The lanyard I use while diving is an all in one tool that does not get hung up and is very useful for the crew to haul a camera out of the water from the swim deck. I'd seen these used for the first time while working on the liveaoards in Truk Lagoon. This system will work on any type of boat and I guarantee the crew will like it. The best part about it is it costs a few dollars in hardware from the dive shop and hardware store. I have a short length of braided nylon line threaded through a 1/4" rubber hose. On each end there is a brass thumb snap. Each clip attaches to the eye's on the handles of my camera housing. When I jump in the crew will lower the camera to me using this handle to lower it. It keeps the camera and strobes level, making it easy for them to handle the rig and reduces the possibility of your camera getting damaged. Once in the water, I detach the handle and clip it off behind me out of the way on a D ring. Now it doubles as a lanyard if I need it. Since the handle is short and semi rigid, it never gets tangled in anything and I don't even know it's there. If I need it in an emergency, I reach around and recover it easily enough. Otherwise, I do not use it again until I'm ready to pass the camera up to the crew after the dive is over. The crew can recover the camera with the use of one hand and not two. It is safe, cheap and very effective.
Photo Tip of the Week
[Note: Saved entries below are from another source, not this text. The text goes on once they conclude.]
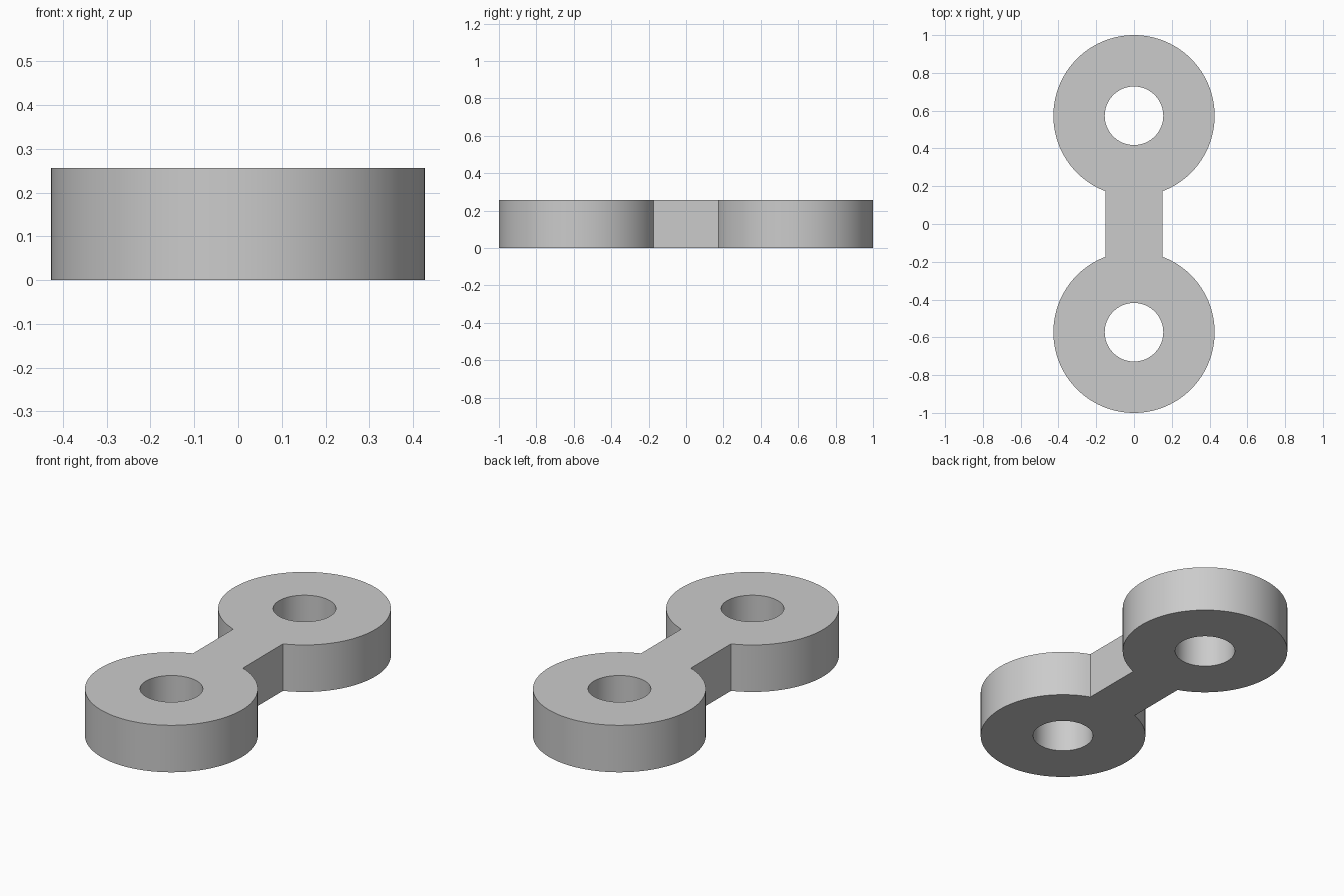
import bpy
import bmesh
from math import asin, cos, sin, pi, radians

default_cube = bpy.data.objects.get("Cube")
if default_cube:
    bpy.data.objects.remove(default_cube, do_unlink=True)

RING_RADIUS = 0.427
HOLE_RADIUS = 0.155
RING_CENTRE = 0.573
BAR_HALF_WIDTH = 0.15
THICKNESS = 0.256
SEGMENTS = 96

grey = bpy.data.materials.new("plain_grey")
grey.use_nodes = True
colour = (0.6, 0.6, 0.6, 1)
grey.diffuse_color = colour
grey.node_tree.nodes["Principled BSDF"].inputs["Base Color"].default_value = colour


def arc(centre_y, radius, start, sweep, count):
    """Points along an arc, starting at the given angle."""
    angles = [start + sweep * i / count for i in range(count + 1)]
    return [(radius * cos(a), centre_y + radius * sin(a), 0) for a in angles]


def closed_loop(bm, points):
    """Join the points into a closed loop of edges."""
    verts = [bm.verts.new(p) for p in points]
    return [bm.edges.new((v, verts[i - 1])) for i, v in enumerate(verts)]


bm = bmesh.new()

# Outline: two round ends, whose gaps are joined by the straight bar
gap = asin(BAR_HALF_WIDTH / RING_RADIUS)
front_end = arc(-RING_CENTRE, RING_RADIUS, pi / 2 + gap, 2 * pi - 2 * gap, SEGMENTS)
back_end = [(-x, -y, z) for x, y, z in front_end]
edges = closed_loop(bm, front_end + back_end)

# Bolt hole in the middle of each end
for side in (-1, 1):
    circle = arc(side * RING_CENTRE, HOLE_RADIUS, 0, 2 * pi, SEGMENTS)
    edges += closed_loop(bm, circle[:-1])

# Fill the profile and extrude it to a solid plate
bmesh.ops.triangle_fill(bm, use_beauty=True, use_dissolve=False, edges=edges)
extruded = bmesh.ops.extrude_face_region(bm, geom=bm.faces[:], use_keep_orig=True)
top = [v for v in extruded["geom"] if isinstance(v, bmesh.types.BMVert)]
bmesh.ops.translate(bm, vec=(0, 0, THICKNESS), verts=top)
bmesh.ops.recalc_face_normals(bm, faces=bm.faces[:])

mesh = bpy.data.meshes.new("double_ring_link")
bm.to_mesh(mesh)
bm.free()
mesh.materials.append(grey)
link = bpy.data.objects.new("double_ring_link", mesh)
bpy.context.collection.objects.link(link)

# Smooth round walls, sharp rims and corners
bpy.ops.object.select_all(action="DESELECT")
link.select_set(True)
bpy.context.view_layer.objects.active = link
bpy.ops.object.shade_smooth_by_angle(angle=radians(30))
Bracketing is a technique used to achieve a wider range of photo results by making several exposures of the same subject. This way the odds are more in your favor of yielding a desirable shot that does not contain over or under exposed shadows or highlights. Changing your exposure can be done by stepping up or down your shutter speeds and/or your F-stop. For those of you unsure of what shutter speeds and f-stops are, I can explain them quickly now. The shutter speed is the length of time the cameras shutter is left open allowing light to enter in to the camera and on to the sensor or CCD. Long shutter speeds will yield brighter images, while short ones will yield darker images. F-stops are the size of the aperture or hole leading into the cameras sensor. The higher the number of f-stop the smaller the aperture is letting the least light in. The lower the number f-stop the larger the aperture is etc. By changing your f-stop and/or shutter speed, while shooting the same subject, you will have a wider gamut of exposures to choose from in post-processing. Trying to ascertain what the perfect exposure is underwater may be difficult due to the lighting at the time of day and how it effects your LCD. (Of course learning to read histograms would prevent this problem but that is for another blog).
|Under exposed at
|Just right at F18, 1/250sec.|
By bracketing the shots of this sea fan, from F14 to F18, I succeeded in finding the optimal exposure. F14 was over exposed with highlights 'burned'. F22 was under exposed with the loss of details in the shadows. F18 yielded a better dynamic range from highlights to shadows.